Megalancistrus is best identified from other Ancistrini by the combination of an increase in the number of dorsal fin rays (usually 10, occasionally 9 or 11 vs. 7-8, occasionally 9) and strongly keeled lateral plates.  Megalancistrus can be further separated from Pseudacanthicus by the presence of a moderately enlarged pterotic-supracleithrum (Fig. 89), from Acanthicus by the presence of an adipose fin, and short jaws forming an acute angle at union (vs. long, nearly forming a straight line at union), from Leporacanthicus by an oval lower lip (vs. round) and a lack of tentacles on the upper lip, from Dekeyseria by having plates on the abdomen (abdominal plates develop fairly late ontogenetically), nine or more dorsal fin rays (vs. 7), and young specimens can be separated from Dekeyseria by having only the keel row of odontodes developed (vs. having rows of odontodes above and below the keel rows), and from Pterygoplichthys by an enlarged pterotic-supracleithrum and by having the odontodes on the head large and stout (vs. small and slender). Megalancistrus is from the Paraná and São Francisco systems, and Pseudacanthicus is from the Amazon and Orinoco systems and the Guyanas.



DISTRIBUTION

The genus has been reported from the upper Orinoco, the eastern, north-flowing Amazon tributaries, and the Rio Tocantins (Stawikowski, 1992).


ECOLOGY

A large-river dweller that eats freshwater sponges and probably other invertebrates. There is also a lot of wood in the gut, but it appears as if this was consumed accidentally.



LITERATURE CITED

Armbruster, J.W. 1997. Phylogenetic relationships of the sucker-mouth armored catfishes (Loricariidae) with particular emphasis on the Ancistrinae, Hypostominae, and Neoplecostominae. Unpubl. Ph.D. dissertation. University of Illinois, Urbana-Champaign. 409 pp.

Burgess, W.E. 1994. Scobinancistrus aureatus, a new species of loricariid catfish from the Rio Xingu (Loricariidae: Ancistrinae). Tropical Fish Hobbyist 43:236?242.

Stawikowski, R. 1992. Die Gattung Leporacanthicus Isbrücker & Nijssen, 1989. Harnischwelse, DATZ-Sonderheft, September 1992: 58-61.
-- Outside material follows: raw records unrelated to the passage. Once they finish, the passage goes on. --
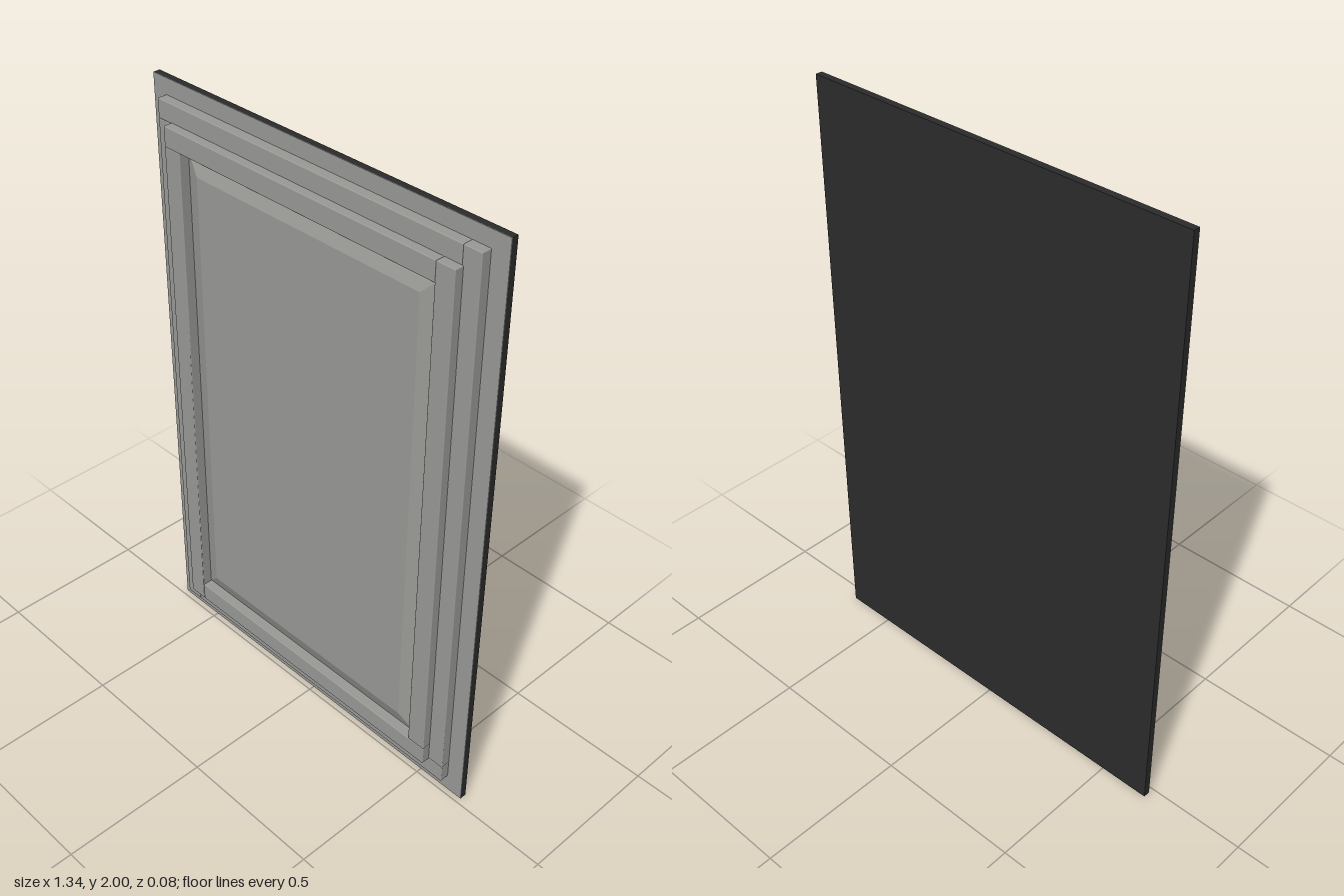
import * as THREE from 'three';
import { RoundedBoxGeometry } from 'three/addons/geometries/RoundedBoxGeometry.js';

export function createModel() {
  const grey = new THREE.MeshStandardMaterial({ name: 'paintedGrey', color: 0x999996 });
  const dark = new THREE.MeshStandardMaterial({ name: 'darkBacking', color: 0x2b2b2b });
  const model = new THREE.Group();
  model.name = 'cabinetDoor';

  // A bar given by its lower and upper corners, with optionally eased edges
  function bar(name, x0, x1, y0, y1, z0, z1, material, radius = 0) {
    const size = [x1 - x0, y1 - y0, z1 - z0];
    const geometry = radius
      ? new RoundedBoxGeometry(...size, 2, radius)
      : new THREE.BoxGeometry(...size);
    const mesh = new THREE.Mesh(geometry, material);
    mesh.name = name;
    mesh.position.set((x0 + x1) / 2, (y0 + y1) / 2, (z0 + z1) / 2);
    return mesh;
  }

  // Four bars meeting in butt joints that run around the frame like a pinwheel
  function frame(name, [x0, x1, y0, y1], w, z0, z1, radius) {
    const group = new THREE.Group();
    group.name = name;
    group.add(
      bar('topRail', x0, x1 - w, y1 - w, y1, z0, z1, grey, radius),
      bar('leftStile', x1 - w, x1, y0 + w, y1, z0, z1, grey, radius),
      bar('bottomRail', x0 + w, x1, y0, y0 + w, z0, z1, grey, radius),
      bar('rightStile', x0, x0 + w, y0, y1 - w, z0, z1, grey, radius)
    );
    return group;
  }

  // Dark board with a thin painted border on its front
  model.add(bar('backBoard', -0.67, 0.67, 0, 2, -0.042, -0.021, dark));
  model.add(frame('outerBorder', [-0.67, 0.67, 0, 2], 0.062, -0.021, -0.019, 0));

  // Two stepped frames
  model.add(frame('middleFrame', [-0.617, 0.611, 0.058, 1.948], 0.062, -0.024, 0.013, 0.003));
  model.add(frame('frontFrame', [-0.56, 0.555, 0.117, 1.89], 0.065, -0.02, 0.042, 0.003));

  // Raised centre panel with sloping edges
  const bevel = 0.06, rise = 0.022;
  const [l, r, b, t] = [-0.497, 0.492, 0.18, 1.828];
  const field = new THREE.Shape([
    new THREE.Vector2(l, b), new THREE.Vector2(r, b),
    new THREE.Vector2(r, t), new THREE.Vector2(l, t)
  ]);
  const panelGeometry = new THREE.ExtrudeGeometry(field, {
    depth: 0.01, bevelEnabled: true, bevelSegments: 1,
    bevelSize: bevel, bevelOffset: -bevel, bevelThickness: rise
  });
  const panel = new THREE.Mesh(panelGeometry, grey);
  panel.name = 'raisedPanel';
  panel.position.z = -0.003;
  model.add(panel);

  return model;
}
  • TOP


  • If you have any comments or questions regardng this site, please contact Jon Armbruster at armbrjw@mail.auburn.edu